### [WORK INSTRUCTION]
Copy the records below exactly.

### [RECORDS TO PROCESS]
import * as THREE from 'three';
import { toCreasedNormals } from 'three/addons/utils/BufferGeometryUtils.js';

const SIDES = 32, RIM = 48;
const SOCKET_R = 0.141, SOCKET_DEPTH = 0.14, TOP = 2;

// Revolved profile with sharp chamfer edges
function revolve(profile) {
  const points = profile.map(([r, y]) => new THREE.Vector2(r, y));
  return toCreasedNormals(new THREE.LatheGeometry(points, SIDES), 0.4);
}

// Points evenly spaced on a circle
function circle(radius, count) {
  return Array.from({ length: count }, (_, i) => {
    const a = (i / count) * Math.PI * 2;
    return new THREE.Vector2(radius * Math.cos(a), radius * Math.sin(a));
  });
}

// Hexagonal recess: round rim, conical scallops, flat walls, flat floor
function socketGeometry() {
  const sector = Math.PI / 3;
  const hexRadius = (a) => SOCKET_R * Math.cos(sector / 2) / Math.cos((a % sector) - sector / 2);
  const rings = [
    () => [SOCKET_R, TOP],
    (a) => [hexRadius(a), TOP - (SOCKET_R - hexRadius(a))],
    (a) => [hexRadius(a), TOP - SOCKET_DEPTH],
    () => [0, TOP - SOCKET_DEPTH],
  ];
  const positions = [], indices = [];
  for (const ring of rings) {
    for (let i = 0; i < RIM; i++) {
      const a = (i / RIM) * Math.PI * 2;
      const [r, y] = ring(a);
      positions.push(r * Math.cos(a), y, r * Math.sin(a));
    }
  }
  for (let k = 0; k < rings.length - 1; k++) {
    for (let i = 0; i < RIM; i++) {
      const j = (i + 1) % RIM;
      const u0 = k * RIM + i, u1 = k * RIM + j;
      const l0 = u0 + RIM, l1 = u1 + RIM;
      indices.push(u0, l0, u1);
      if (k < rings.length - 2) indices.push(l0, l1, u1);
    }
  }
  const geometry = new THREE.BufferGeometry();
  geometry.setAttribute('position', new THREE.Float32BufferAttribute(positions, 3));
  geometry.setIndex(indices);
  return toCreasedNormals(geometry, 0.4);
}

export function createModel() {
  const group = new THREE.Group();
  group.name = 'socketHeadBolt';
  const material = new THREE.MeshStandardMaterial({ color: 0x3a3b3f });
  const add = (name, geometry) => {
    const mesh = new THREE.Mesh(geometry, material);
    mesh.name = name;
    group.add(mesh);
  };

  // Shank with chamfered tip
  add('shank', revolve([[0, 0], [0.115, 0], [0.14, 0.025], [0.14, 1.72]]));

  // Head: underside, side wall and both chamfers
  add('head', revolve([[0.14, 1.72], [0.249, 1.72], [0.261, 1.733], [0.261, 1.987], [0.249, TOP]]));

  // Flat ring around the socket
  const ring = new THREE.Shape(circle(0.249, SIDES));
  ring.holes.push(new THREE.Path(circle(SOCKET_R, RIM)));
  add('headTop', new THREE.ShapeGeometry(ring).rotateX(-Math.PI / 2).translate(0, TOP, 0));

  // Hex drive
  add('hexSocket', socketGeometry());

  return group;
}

### [WRITTEN RESPONSE]
import * as THREE from 'three';
import { toCreasedNormals } from 'three/addons/utils/BufferGeometryUtils.js';

const SIDES = 32, RIM = 48;
const SOCKET_R = 0.141, SOCKET_DEPTH = 0.14, TOP = 2;

// Revolved profile with sharp chamfer edges
function revolve(profile) {
  const points = profile.map(([r, y]) => new THREE.Vector2(r, y));
  return toCreasedNormals(new THREE.LatheGeometry(points, SIDES), 0.4);
}

// Points evenly spaced on a circle
function circle(radius, count) {
  return Array.from({ length: count }, (_, i) => {
    const a = (i / count) * Math.PI * 2;
    return new THREE.Vector2(radius * Math.cos(a), radius * Math.sin(a));
  });
}

// Hexagonal recess: round rim, conical scallops, flat walls, flat floor
function socketGeometry() {
  const sector = Math.PI / 3;
  const hexRadius = (a) => SOCKET_R * Math.cos(sector / 2) / Math.cos((a % sector) - sector / 2);
  const rings = [
    () => [SOCKET_R, TOP],
    (a) => [hexRadius(a), TOP - (SOCKET_R - hexRadius(a))],
    (a) => [hexRadius(a), TOP - SOCKET_DEPTH],
    () => [0, TOP - SOCKET_DEPTH],
  ];
  const positions = [], indices = [];
  for (const ring of rings) {
    for (let i = 0; i < RIM; i++) {
      const a = (i / RIM) * Math.PI * 2;
      const [r, y] = ring(a);
      positions.push(r * Math.cos(a), y, r * Math.sin(a));
    }
  }
  for (let k = 0; k < rings.length - 1; k++) {
    for (let i = 0; i < RIM; i++) {
      const j = (i + 1) % RIM;
      const u0 = k * RIM + i, u1 = k * RIM + j;
      const l0 = u0 + RIM, l1 = u1 + RIM;
      indices.push(u0, l0, u1);
      if (k < rings.length - 2) indices.push(l0, l1, u1);
    }
  }
  const geometry = new THREE.BufferGeometry();
  geometry.setAttribute('position', new THREE.Float32BufferAttribute(positions, 3));
  geometry.setIndex(indices);
  return toCreasedNormals(geometry, 0.4);
}

export function createModel() {
  const group = new THREE.Group();
  group.name = 'socketHeadBolt';
  const material = new THREE.MeshStandardMaterial({ color: 0x3a3b3f });
  const add = (name, geometry) => {
    const mesh = new THREE.Mesh(geometry, material);
    mesh.name = name;
    group.add(mesh);
  };

  // Shank with chamfered tip
  add('shank', revolve([[0, 0], [0.115, 0], [0.14, 0.025], [0.14, 1.72]]));

  // Head: underside, side wall and both chamfers
  add('head', revolve([[0.14, 1.72], [0.249, 1.72], [0.261, 1.733], [0.261, 1.987], [0.249, TOP]]));

  // Flat ring around the socket
  const ring = new THREE.Shape(circle(0.249, SIDES));
  ring.holes.push(new THREE.Path(circle(SOCKET_R, RIM)));
  add('headTop', new THREE.ShapeGeometry(ring).rotateX(-Math.PI / 2).translate(0, TOP, 0));

  // Hex drive
  add('hexSocket', socketGeometry());

  return group;
}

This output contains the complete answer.